Heartwarming tales of love and gut wrenching sagas of loss. Of lush green forests, denuded to dusty, barren fields, Of Gods and their wrath, of nature’s fury and benediction.
She unfolded her life,night after night,and we followed her eagerly, like pups, scared to lose the sight of her. Through decades and years,harvests past.
She raised broods of children,and each one of them flew the coop,telling her that they would return,to hear more nighttime stories.
But she knew better.
Smiling her wrinkled smile,she watched them soar in the sky,never to return.
Till one day,clad in the crisp white and red bridal saree,she touched her Snow White head to the threshold of her much-loved home ,and bade good bye,to her brood and barns,and cows and fields,to the hearth and the kitchen,and herself soared into the sky,unfettered.
by the way i liked your concept. first 50 words.! short and sweet.
Eve, year 3016
Today, In class, our instructor told us stories about our ancestors. I was told that GBW (God Be Willing), was once an acronym that was amicably used in their chats. I find it ironic how a reference to God became the abbreviation for the Great Bacterial Wars that followed a century later. Man’s hatred and cruelty knew no boundaries. If you ask me, I think everyone was just too darn greedy and stupid! I guess the other old meaning was more appropriate (Good Bye World).
So here I sit, writing to I don’t know who, half a century after the final GBWs, living in a post-apocalyptic world inside this boring little colony. My name is Eve. Today is my sixteenth birthday and I have to stay stuck within a towering iron fence so I can be protected, they say, from all the evil spooky things that linger beyond.
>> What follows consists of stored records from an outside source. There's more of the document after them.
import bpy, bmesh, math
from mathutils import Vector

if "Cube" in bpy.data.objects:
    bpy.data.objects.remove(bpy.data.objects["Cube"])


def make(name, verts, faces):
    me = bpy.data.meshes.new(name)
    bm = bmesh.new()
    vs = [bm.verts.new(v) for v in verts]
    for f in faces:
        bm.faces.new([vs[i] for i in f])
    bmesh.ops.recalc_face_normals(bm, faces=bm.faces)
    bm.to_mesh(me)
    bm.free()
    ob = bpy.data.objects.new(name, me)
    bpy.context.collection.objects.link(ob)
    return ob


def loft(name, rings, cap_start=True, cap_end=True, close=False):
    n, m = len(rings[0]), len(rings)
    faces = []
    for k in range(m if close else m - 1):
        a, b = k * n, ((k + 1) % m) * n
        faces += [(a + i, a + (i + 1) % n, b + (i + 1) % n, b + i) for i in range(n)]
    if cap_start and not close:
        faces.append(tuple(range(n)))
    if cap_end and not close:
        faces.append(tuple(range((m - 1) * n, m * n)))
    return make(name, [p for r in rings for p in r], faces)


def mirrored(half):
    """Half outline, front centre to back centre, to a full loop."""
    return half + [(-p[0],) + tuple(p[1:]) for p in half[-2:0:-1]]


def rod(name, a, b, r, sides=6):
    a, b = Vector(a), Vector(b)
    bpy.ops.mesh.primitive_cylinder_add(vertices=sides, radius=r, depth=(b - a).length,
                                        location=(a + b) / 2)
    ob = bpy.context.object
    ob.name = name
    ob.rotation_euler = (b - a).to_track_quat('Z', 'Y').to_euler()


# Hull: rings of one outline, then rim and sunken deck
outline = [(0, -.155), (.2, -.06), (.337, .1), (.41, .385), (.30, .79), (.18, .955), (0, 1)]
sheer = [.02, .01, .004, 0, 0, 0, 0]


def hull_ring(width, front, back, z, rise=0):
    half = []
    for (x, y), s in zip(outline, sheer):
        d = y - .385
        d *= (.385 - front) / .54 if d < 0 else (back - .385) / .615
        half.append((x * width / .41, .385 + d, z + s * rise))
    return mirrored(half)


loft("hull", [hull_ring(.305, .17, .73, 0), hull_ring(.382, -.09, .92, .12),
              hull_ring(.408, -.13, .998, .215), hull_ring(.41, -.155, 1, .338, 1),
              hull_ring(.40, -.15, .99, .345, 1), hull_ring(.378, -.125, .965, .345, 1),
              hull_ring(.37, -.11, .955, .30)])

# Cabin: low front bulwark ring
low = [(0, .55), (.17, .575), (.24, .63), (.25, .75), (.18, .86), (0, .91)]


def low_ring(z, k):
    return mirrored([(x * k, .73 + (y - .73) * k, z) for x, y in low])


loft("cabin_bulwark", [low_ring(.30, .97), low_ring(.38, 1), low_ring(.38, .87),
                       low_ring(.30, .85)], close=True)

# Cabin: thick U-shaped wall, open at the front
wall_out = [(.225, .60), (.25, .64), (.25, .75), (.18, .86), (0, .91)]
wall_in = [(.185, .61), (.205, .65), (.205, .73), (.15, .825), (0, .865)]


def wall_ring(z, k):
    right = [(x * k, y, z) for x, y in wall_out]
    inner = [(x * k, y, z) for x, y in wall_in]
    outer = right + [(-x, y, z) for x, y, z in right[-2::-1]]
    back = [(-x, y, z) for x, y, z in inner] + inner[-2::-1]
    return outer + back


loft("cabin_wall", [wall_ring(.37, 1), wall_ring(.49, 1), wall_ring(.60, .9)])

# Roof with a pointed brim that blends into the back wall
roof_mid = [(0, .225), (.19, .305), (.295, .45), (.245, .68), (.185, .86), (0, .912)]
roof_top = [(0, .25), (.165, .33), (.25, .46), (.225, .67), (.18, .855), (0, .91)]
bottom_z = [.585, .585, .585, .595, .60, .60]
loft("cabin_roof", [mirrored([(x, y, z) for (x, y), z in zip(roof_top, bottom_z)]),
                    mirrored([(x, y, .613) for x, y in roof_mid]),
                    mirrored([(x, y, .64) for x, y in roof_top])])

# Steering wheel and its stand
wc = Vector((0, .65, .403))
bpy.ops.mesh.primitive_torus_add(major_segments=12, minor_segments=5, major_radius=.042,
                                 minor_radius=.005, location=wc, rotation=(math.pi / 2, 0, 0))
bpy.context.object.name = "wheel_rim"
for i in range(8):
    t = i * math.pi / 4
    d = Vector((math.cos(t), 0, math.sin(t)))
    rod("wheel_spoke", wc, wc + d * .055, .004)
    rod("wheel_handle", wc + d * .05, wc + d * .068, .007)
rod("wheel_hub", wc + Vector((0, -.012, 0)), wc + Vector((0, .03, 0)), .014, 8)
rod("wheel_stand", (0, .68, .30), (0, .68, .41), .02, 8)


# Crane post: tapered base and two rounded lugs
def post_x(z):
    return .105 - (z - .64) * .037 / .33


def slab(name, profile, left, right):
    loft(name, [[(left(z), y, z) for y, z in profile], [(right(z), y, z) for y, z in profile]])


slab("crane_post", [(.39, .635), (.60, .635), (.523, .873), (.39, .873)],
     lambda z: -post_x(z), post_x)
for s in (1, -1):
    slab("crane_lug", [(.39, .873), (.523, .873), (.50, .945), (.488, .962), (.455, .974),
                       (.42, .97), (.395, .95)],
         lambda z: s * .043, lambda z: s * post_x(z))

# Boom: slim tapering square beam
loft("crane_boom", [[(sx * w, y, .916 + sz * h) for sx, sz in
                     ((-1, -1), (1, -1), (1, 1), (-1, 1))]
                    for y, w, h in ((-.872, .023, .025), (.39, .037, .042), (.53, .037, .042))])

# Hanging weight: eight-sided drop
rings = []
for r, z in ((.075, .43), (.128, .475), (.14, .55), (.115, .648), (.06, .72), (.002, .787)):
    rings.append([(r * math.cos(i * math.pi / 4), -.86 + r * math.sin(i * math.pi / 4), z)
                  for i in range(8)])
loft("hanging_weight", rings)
Naomi, I really liked your post. The dystopic imagery has a very eerie quality to it.